A grant has allowed the Lacey Fire Department to restaff Station 35.
Twelve new firefighters are going through an in-house academy, an option never before used by the district.
Usually firefighters go through Bates Fire Recruit Academy in Tacoma or the state-run Fire Training Academy in North Bend.
In training Wednesday, a firefighter was cautious as he approached a metal Dumpster that reeked of propane. All it took was the touch of a metal pole with a lit emergency flare fixed on the end for the propane to ignite.
About four other firefighters walked up, hose in hand, to douse the roaring flames.
They were part of a crew of 10 men and two women hired by Lacey Fire District 3 with the help of a $2.4 million federal grant to staff the district’s empty Willamette Drive station.
Nine of the new hires were already volunteers with the department. Three others were about to be laid off or were already laid off due to budget cuts from another departments.
Crews were removed from Station 35 in April 2012 because of budget constraints, increasing the average response time to the area by two minutes because firefighters and medics responded from the Steilacoom Road station.
It was the second time the station had closed in three years.
The $2.4 million Staffing for Adequate Fire and Emergency Response grant covers the cost to hire, train and pay the new 12-person crew for two years. Where the funding would come from after that is unknown.
That fact hasn’t fazed the new hires.
“We will worry about the two years when it comes,” said Jake Hunter of Tumwater, who previously volunteered with Lacey for two months. “We will knock on doors, do what we have to do to prolong our careers.”

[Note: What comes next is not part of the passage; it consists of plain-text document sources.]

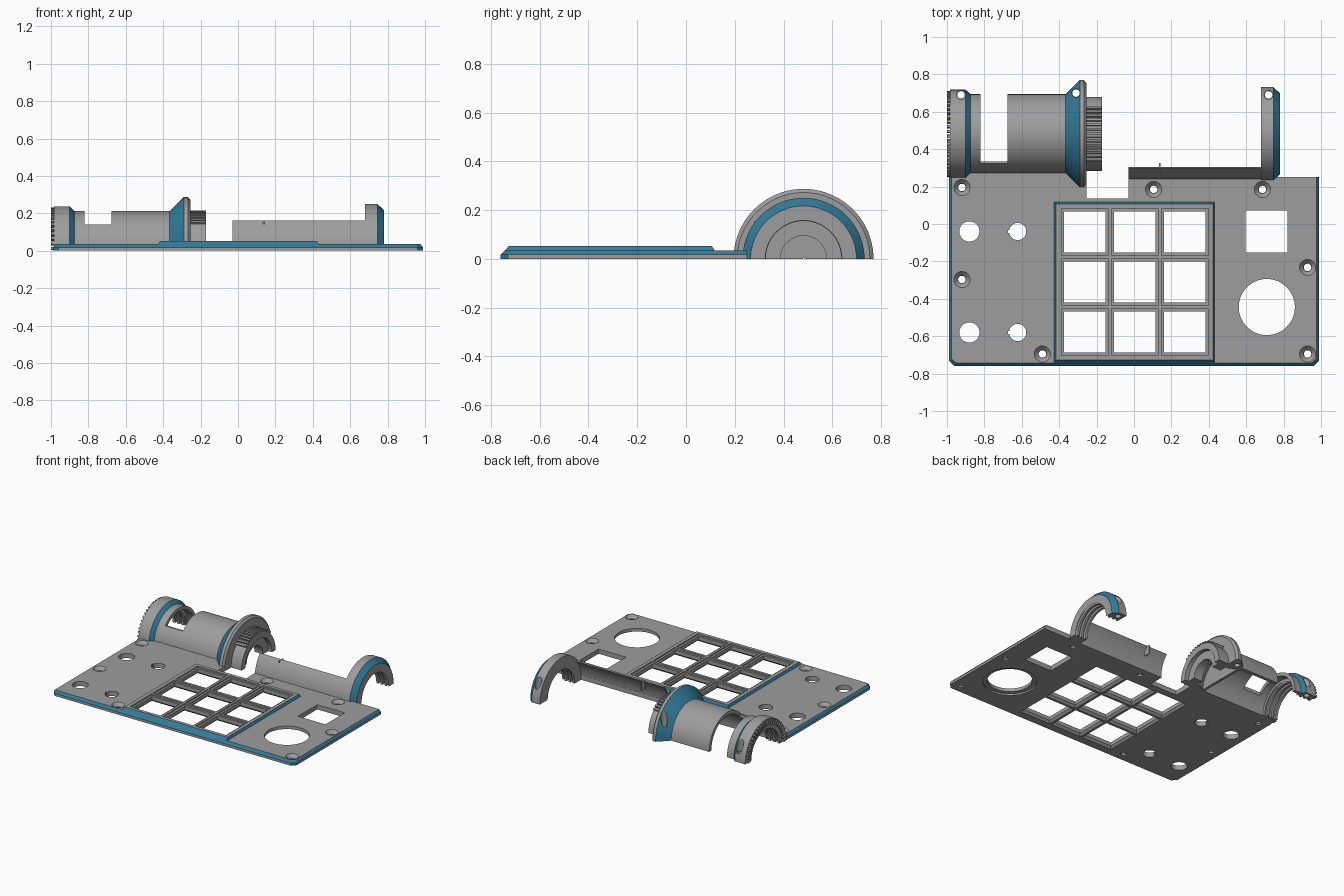
import bpy, bmesh, math
from mathutils import Matrix, Vector

if "Cube" in bpy.data.objects:
    bpy.data.objects.remove(bpy.data.objects["Cube"])

AX = 0.482  # y of the half-tube axis, which runs along x on z = 0


def material(name, col):
    m = bpy.data.materials.new(name)
    m.diffuse_color = (*col, 1)
    m.use_nodes = True
    m.node_tree.nodes["Principled BSDF"].inputs["Base Color"].default_value = m.diffuse_color
    return m


GREY = material("grey plastic", (0.34, 0.34, 0.34))
BLUE = material("blue trim", (0.03, 0.2, 0.32))


def finish(bm, name, smooth=False):
    bmesh.ops.recalc_face_normals(bm, faces=bm.faces)
    me = bpy.data.meshes.new(name)
    bm.to_mesh(me)
    bm.free()
    ob = bpy.data.objects.new(name, me)
    bpy.context.collection.objects.link(ob)
    me.materials.append(GREY)
    me.materials.append(BLUE)
    if smooth:
        bpy.ops.object.select_all(action='DESELECT')
        ob.select_set(True)
        bpy.context.view_layer.objects.active = ob
        bpy.ops.object.shade_smooth_by_angle(angle=math.radians(25))
    return ob


def half_turn(name, prof, blue=(), steps=40, a0=0, a1=math.pi):
    """Sweep a closed (x, radius) profile about the tube axis."""
    bm = bmesh.new()
    rings = []
    for i in range(steps + 1):
        t = a0 + (a1 - a0) * i / steps
        rings.append([bm.verts.new((x, AX - r * math.cos(t), r * math.sin(t))) for x, r in prof])
    n = len(prof)
    for a, b in zip(rings, rings[1:]):
        for j in range(n):
            k = (j + 1) % n
            bm.faces.new((a[j], a[k], b[k], b[j])).material_index = int(j in blue)
    bm.faces.new(rings[0])
    bm.faces.new(rings[-1][::-1])
    return finish(bm, name, True)


def loft(name, sections, is_blue):
    """Stack outlines [(z, points)] into a solid; is_blue(level, edge centre) picks trim."""
    bm = bmesh.new()
    loops = [[bm.verts.new((x, y, z)) for x, y in pts] for z, pts in sections]
    n = len(loops[0])
    for lv, (a, b) in enumerate(zip(loops, loops[1:])):
        for j in range(n):
            f = bm.faces.new((a[j], a[(j + 1) % n], b[(j + 1) % n], b[j]))
            f.material_index = int(is_blue(lv, f.calc_center_median()))
    bm.faces.new(loops[0][::-1])
    bm.faces.new(loops[-1])
    return finish(bm, name)


def add_box(bm, lo, hi, rot=None):
    lo, hi = Vector(lo), Vector(hi)
    m = Matrix.Translation((lo + hi) / 2) @ Matrix.Diagonal((*(hi - lo), 1))
    bmesh.ops.create_cube(bm, size=1, matrix=(rot or Matrix()) @ m)


def box(name, lo, hi):
    bm = bmesh.new()
    add_box(bm, lo, hi)
    return finish(bm, name)


def plug(x, y, z0, z1, r0, r1, seg=40):
    """Round or square (seg=4, r = half width) cutter."""
    k = math.sqrt(2) if seg == 4 else 1
    bm = bmesh.new()
    bmesh.ops.create_cone(bm, cap_ends=True, segments=seg, radius1=r0 * k, radius2=r1 * k, depth=z1 - z0,
                          matrix=Matrix.Translation((x, y, (z0 + z1) / 2)) @ Matrix.Rotation(math.pi / 4, 4, 'Z'))
    return finish(bm, "cutter")


def cut(ob, cutters):
    for c in cutters:
        md = ob.modifiers.new("cut", 'BOOLEAN')
        md.operation, md.solver, md.object = 'DIFFERENCE', 'EXACT', c
    dg = bpy.context.evaluated_depsgraph_get()
    me = bpy.data.meshes.new_from_object(ob.evaluated_get(dg))
    ob.modifiers.clear()
    ob.data = me


def drop(cutters):
    for c in cutters:
        bpy.data.objects.remove(c)


# base plate with chamfered side and front edges
notch = [(-.03, .25), (-.03, .135), (-.255, .135), (-.255, .25)]
low = [(-.99, .25), (-.99, -.73), (-.96, -.76), (.96, -.76), (.99, -.73), (.99, .25)] + notch
top = [(-.975, .25), (-.975, -.722), (-.952, -.742), (.952, -.742), (.975, -.722), (.975, .25)] + notch


def plate_trim(lv, c):
    corner = abs(c.x) > .962 and c.y < -.72
    return corner or (lv == 1 and (abs(c.x) > .97 or c.y < -.74))


plate = loft("base_plate", [(0, low), (.018, low), (.035, top)], plate_trim)


# raised keypad frame
def rect(x0, x1, y0, y1):
    return [(x0, y0), (x1, y0), (x1, y1), (x0, y1)]


pad = loft("keypad_frame", [(.02, rect(-.435, .44, -.757, .125)), (.052, rect(-.417, .422, -.727, .107))],
           lambda lv, c: True)
for f in pad.data.polygons:
    if abs(f.normal.z) > .95:
        f.material_index = 0

# 3 x 3 key windows, with a top step and a flared underside
keys = []
for i in (-1, 0, 1):
    for j in (-1, 0, 1):
        x, y = .004 + .267 * i, -.31 + .267 * j
        keys += [plug(x, y, -.1, .2, .11, .11, 4), plug(x, y, .042, .1, .125, .125, 4),
                 plug(x, y, -.005, .015, .13, .11, 4)]
cut(pad, keys)

# display, knob, button and screw holes
holes = [plug(.708, -.041, -.1, .2, .112, .112, 4), plug(.71, -.444, -.1, .2, .15, .15, 64),
         plug(.71, -.444, -.05, .012, .18, .18, 64)]
for y in (-.04, -.58):
    holes += [plug(-.88, y, -.1, .2, .054, .054), plug(-.622, y, -.1, .2, .046, .046),
              plug(-.667, y, -.1, .2, .007, .007, 4)]
for x, y in [(-.92, .195), (-.92, -.297), (-.49, -.695), (.105, .185),
             (.687, .185), (.928, -.232), (.928, -.695)]:
    holes += [plug(x, y, -.1, .2, .02, .02, 24), plug(x, y, .012, .04, .022, .048, 24)]
cut(plate, keys + holes)
drop(keys + holes)

# ledge joining plate and tube
box("tube_ledge", (-.95, .24, 0), (-.30, .285, .035))


# threaded inside of the end rings
def thread(x0, x1, r0, r1, n):
    s = (x1 - x0) / (2 * n)
    pts = []
    for i in range(n):
        a = x0 + 2 * i * s
        pts += [(a, r0), (a + s, r0), (a + s, r1), (a + 2 * s, r1)]
    return pts + [(x1, r0)]


def ring_screw(ob, x, y, bore):
    c = [plug(x, y, -.1, .4, .02, .02, 24), plug(x, y, .06, .4, bore, bore, 24)]
    cut(ob, c)
    drop(c)


# left end ring and its knurled rim
left = half_turn("left_ring", [(-.875, .212), (-.9, .236), (-.985, .236)] + thread(-.985, -.875, .165, .18, 3),
                 blue=(0,))
ring_screw(left, -.925, .69, .024)
bm = bmesh.new()
for i in range(26):
    rot = Matrix.Translation((0, AX, 0)) @ Matrix.Rotation(math.pi * (i + .5) / 26, 4, 'X')
    add_box(bm, (-1.0, .195, -.007), (-.98, .23, .007), rot)
finish(bm, "left_ring_knurl")

# main half tube with a cut-away opening
tube = half_turn("main_tube", [(-.88, .212), (-.36, .212), (-.36, .187), (-.88, .187)])
opening = [box("cutter", (-.82, .2, .14), (-.675, .8, .4)), box("cutter", (-.82, .335, -.1), (-.675, .8, .4))]
cut(tube, opening)
drop(opening)

# flared collar, inner wall and toothed stub
collar = half_turn("flared_collar", [(-.365, .212), (-.29, .287), (-.268, .287), (-.255, .272),
                                     (-.255, .15), (-.29, .15), (-.365, .187)], blue=(0,))
ring_screw(collar, -.31, .70, .022)
half_turn("tube_inner_wall", [(-.365, .2), (-.345, .2), (-.345, .003), (-.365, .003)])
half_turn("collar_stub", [(-.27, .198), (-.17, .198), (-.17, .155), (-.2, .155), (-.2, .095), (-.27, .095)])
bm = bmesh.new()
for i in range(13):
    rot = Matrix.Translation((0, AX, 0)) @ Matrix.Rotation(math.radians(48 + 7 * i), 4, 'X')
    add_box(bm, (-.26, .19, -.006), (-.17, .214, .006), rot)
finish(bm, "stub_teeth")

# low curved wall between the stub and the right ring
half_turn("low_wall", [(-.03, .245), (.7, .245), (.7, .236), (-.03, .236)], steps=14, a1=math.asin(.16 / .242))
box("wall_rib", (.135, .28, .09), (.142, .325, .155))

# right end ring
right = half_turn("right_ring", [(.78, .217), (.745, .25), (.68, .25)] + thread(.68, .78, .157, .178, 3), blue=(0,))
ring_screw(right, .72, .69, .024)
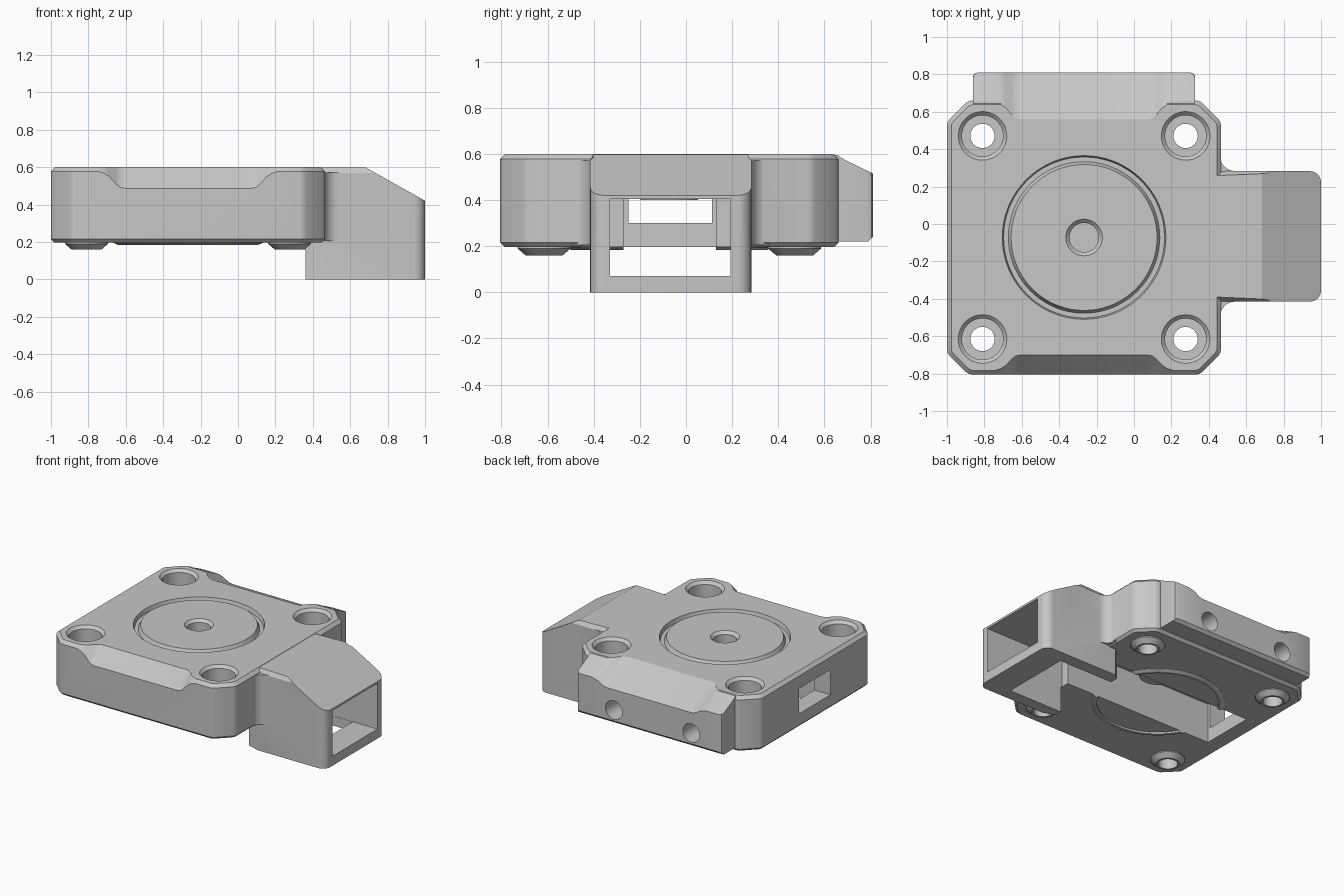
import bpy, bmesh, math
from mathutils import Vector

cube = bpy.data.objects.get("Cube")
if cube:
    bpy.data.objects.remove(cube, do_unlink=True)

CX, CY = -0.267, -0.072        # centre of the square body
BOTTOM, TOP = 0.197, 0.6


def finish(name, bm):
    bmesh.ops.recalc_face_normals(bm, faces=bm.faces[:])
    mesh = bpy.data.meshes.new(name)
    bm.to_mesh(mesh)
    bm.free()
    obj = bpy.data.objects.new(name, mesh)
    bpy.context.collection.objects.link(obj)
    return obj


def prism(name, pts, place, a, b, bevels=()):
    """Extrude a 2D outline from a to b; bevels = (edge rule, width, segments)."""
    bm = bmesh.new()
    lo = [bm.verts.new(place(p, q, a)) for p, q in pts]
    hi = [bm.verts.new(place(p, q, b)) for p, q in pts]
    bm.faces.new(lo)
    bm.faces.new(hi)
    n = len(pts)
    for i in range(n):
        j = (i + 1) % n
        bm.faces.new((lo[i], lo[j], hi[j], hi[i]))
    bmesh.ops.recalc_face_normals(bm, faces=bm.faces[:])
    for rule, width, segs in bevels:
        edges = [e for e in bm.edges if rule(e.verts[0].co, e.verts[1].co)]
        bmesh.ops.bevel(bm, geom=edges, offset=width, offset_type='OFFSET',
                        segments=segs, profile=0.5, affect='EDGES')
    return finish(name, bm)


def along_z(p, q, t):
    return Vector((p, q, t))


def along_y(p, q, t):
    return Vector((p, t, q))


def along_x(p, q, t):
    return Vector((t, p, q))


def box(name, x0, x1, y0, y1, z0, z1):
    return prism(name, [(x0, y0), (x1, y0), (x1, y1), (x0, y1)], along_z, z0, z1)


def lathe(name, profile, x, y, closed=False, n=48):
    """Turn an (r, z) profile about a vertical axis."""
    bm = bmesh.new()
    rings = []
    for r, z in profile:
        rings.append([bm.verts.new((x + r * math.cos(k * math.tau / n),
                                    y + r * math.sin(k * math.tau / n), z))
                      for k in range(n)])
    pairs = list(zip(rings, rings[1:]))
    if closed:
        pairs.append((rings[-1], rings[0]))
    else:
        bm.faces.new(rings[0])
        bm.faces.new(rings[-1])
    for a, b in pairs:
        for k in range(n):
            m = (k + 1) % n
            bm.faces.new((a[k], a[m], b[m], b[k]))
    return finish(name, bm)


def is_vertical(a, b):
    return abs(a.z - b.z) > 0.1


def at_height(z):
    return lambda a, b: abs(a.z - z) < 1e-4 and abs(b.z - z) < 1e-4


# Square body with clipped corners
h, c = 0.733, 0.115
k = h - c
outline = [(-k, -h), (k, -h), (h, -k), (h, k), (k, h), (-k, h), (-h, k), (-h, -k)]
body = prism("housing", [(CX + p, CY + q) for p, q in outline], along_z, BOTTOM, TOP,
             [(is_vertical, 0.02, 2), (at_height(TOP), 0.023, 1),
              (at_height(BOTTOM), 0.018, 1)])
adds, cuts = [], []

# Side socket: rounded outer corners, tapered inner ends, chamfered upper sides
SY0, SY1, ST = -0.415, 0.283, 0.598
adds.append(prism("side_socket",
                  [(0.36, SY0 + 0.03), (0.45, SY0), (1, SY0), (1, SY1), (0.4, SY1),
                   (0.36, SY1 - 0.03)],
                  along_z, 0, ST,
                  [(lambda a, b: is_vertical(a, b) and a.x > 0.99, 0.06, 6),
                   (lambda a, b: at_height(ST)(a, b) and abs(a.y - b.y) < 1e-4
                    and abs(a.x - b.x) > 0.2, 0.028, 1)]))
cuts.append(prism("socket_slope", [(0.68, 0.6), (1.1, 0.364), (1.1, 0.8), (0.68, 0.8)],
                  along_y, -0.6, 0.5))

# Concave fillets between body and socket
for name, edge, s in (("fillet_back", SY1, 1), ("fillet_front", SY0, -1)):
    r = 0.08
    pts = [(0.42, edge - s * 0.03), (0.42, edge + s * r)]
    for i in range(7):
        a = math.pi / 2 * i / 6
        pts.append((0.46 + r - r * math.cos(a), edge + s * (r - r * math.sin(a))))
    pts.append((0.46 + r, edge - s * 0.03))
    adds.append(prism(name, pts, along_z, 0.205, 0.572))

# Rear bulge with a sloping top
adds.append(prism("rear_bulge",
                  [(0.58, 0.22), (0.79, 0.22), (0.81, 0.24), (0.81, 0.515),
                   (0.69, 0.573), (0.655, 0.595), (0.58, 0.595)],
                  along_x, -0.86, 0.325,
                  [(lambda a, b: is_vertical(a, b) and a.y > 0.8 and b.y > 0.8,
                    0.025, 2)]))

# Scooped slopes on the front and rear upper edges
half = [(0.34, 0), (0.365, 0.004), (0.385, 0.015), (0.42, 0.042), (0.445, 0.053),
        (0.48, 0.062), (0.5, 0.2)]
section = half + [(-x, d) for x, d in reversed(half)]


def scoop(name, start, end, depth):
    u = end - start
    n = Vector((0, -u.z, u.y)).normalized()
    if n.z < 0:
        n = -n
    cuts.append(prism(name, section,
                      lambda p, q, t: start + u * t + n * q * depth + Vector((p, 0, 0)),
                      -0.8, 2.0))


scoop("front_scoop", Vector((CX, -0.70, 0.6)), Vector((CX, -0.805, 0.487)), 1.0)
scoop("rear_scoop", Vector((CX, 0.56, 0.6)), Vector((CX, 0.81, 0.47)), 0.68)

# Four screw posts, with counterbored holes
for sx in (-1, 1):
    for sy in (-1, 1):
        x, y = CX + sx * 0.543, CY + sy * 0.543
        adds.append(lathe("screw_boss", [(0.115, 0.25), (0.115, 0.19), (0.08, 0.16)], x, y))
        cuts.append(lathe("screw_hole",
                          [(0.065, 0.1), (0.065, 0.34), (0.11, 0.34), (0.11, 0.58),
                           (0.14, 0.61)], x, y))

# Low ridge ring under the body
adds.append(lathe("underside_ridge", [(0.445, 0.25), (0.445, 0.195), (0.425, 0.184),
                                      (0.405, 0.184), (0.405, 0.25)], CX, CY, True, 72))

# Round groove in the top
cuts.append(lathe("top_groove", [(0.385, 0.61), (0.405, 0.57), (0.43, 0.57),
                                 (0.44, 0.61)], CX, CY, True, 72))

# Blind holes in the rear face
for x in (-0.61, 0.02):
    pts = [(x + 0.068 * math.cos(i * math.tau / 32), 0.32 + 0.068 * math.sin(i * math.tau / 32))
           for i in range(32)]
    cuts.append(prism("rear_hole", pts, along_y, 0.66, 0.9))

# Inner channel, socket cavity, floor opening and side window
cuts.append(box("channel", -0.87, 0.5, -0.27, 0.13, 0.1, 0.49))
cuts.append(box("socket_cavity", 0.35, 1.1, -0.33, 0.193, 0.07, 0.405))
cuts.append(box("floor_opening", 0.34, 0.8, -0.328, 0.191, -0.1, 0.15))
cuts.append(box("side_window", -1.1, -0.8, -0.25, 0.112, 0.3, 0.485))

# Hub hanging from the channel roof, with a blind centre hole from above
hub = lathe("centre_hub", [(0.125, 0.4), (0.125, 0.54)], CX, CY)
hub_hole = lathe("centre_hole", [(0.078, 0.5), (0.078, 0.58), (0.108, 0.61)], CX, CY)

# Combine everything into one shell
for op, tools in (('UNION', adds), ('DIFFERENCE', cuts),
                  ('UNION', [hub]), ('DIFFERENCE', [hub_hole])):
    for tool in tools:
        tool.hide_render = True
        mod = body.modifiers.new(tool.name, 'BOOLEAN')
        mod.operation = op
        mod.solver = 'EXACT'
        mod.object = tool
bpy.context.view_layer.update()
graph = bpy.context.evaluated_depsgraph_get()
result = bpy.data.meshes.new_from_object(body.evaluated_get(graph))
body.modifiers.clear()
body.data = result
for tool in adds + cuts + [hub, hub_hole]:
    bpy.data.objects.remove(tool, do_unlink=True)

# Plain grey plastic
grey = bpy.data.materials.new("plain grey")
grey.use_nodes = True
colour = (0.57, 0.57, 0.57, 1)
grey.diffuse_color = colour
grey.node_tree.nodes["Principled BSDF"].inputs["Base Color"].default_value = colour
result.materials.clear()
result.materials.append(grey)
for poly in result.polygons:
    poly.material_index = 0

bpy.ops.object.select_all(action='DESELECT')
body.select_set(True)
bpy.context.view_layer.objects.active = body
bpy.ops.object.shade_smooth_by_angle(angle=math.radians(25))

Chief Steve Brooks is focused on getting his new crew up to speed.
Because of the time constrains with the grant funding, which started in mid-March, Brooks said the state agreed to work with them to put on an in-house academy with live fire training at the Mark Noble Regional Fire Training Center off Fones Road.
The firefighters do their classroom training at the Hawks Prairie station.
The recruits are in the middle of the fifth week of their 10-week academy training, which includes at least 32 hours of live-fire training.
Because the new firefighters are training with Lacey equipment from the start, Lt. Ryan Cox said it will take less time to get them active in the field.
“Usually we have a mini-academy after the state academy to evaluate their skills and fine tune them to what we do,” Cox said. “It’s a lot more efficient this way.”
Cox has been the driving force behind coordinating the academy. The class still has to go to the North Bend academy for live-fire training in flammable liquids.
Hunter paid his own way through academy training to make himself more marketable. He graduated in November.
With a wife and two children at home, Hunter is happy to get his career going after years working full time as a restaurant manager and firefighting as a volunteer for more than two years.
Hunter and the other 11 firefighters each have some level of training. The focus of the academy is to get them all on the same page, as well as build on teamwork.
“The camaraderie we are going to develop over these weeks is second to none,” Hunter said. “It’s a team sport.”
The recruits are set to graduate June 15. After they are integrated into their shifts, Station 35 is expected to open around June 29 with a single engine three-person team.
The next step will be finding funding options to keep the new firefighters. Brooks said those options could range from more grants to voter approved initiatives.
“We are already working with community organizations to come up with different methods,” Brooks said.Chelsea Krotzer: 360-754-5476 email@example.com theolympian.com/thisjustin @chelseakrotzer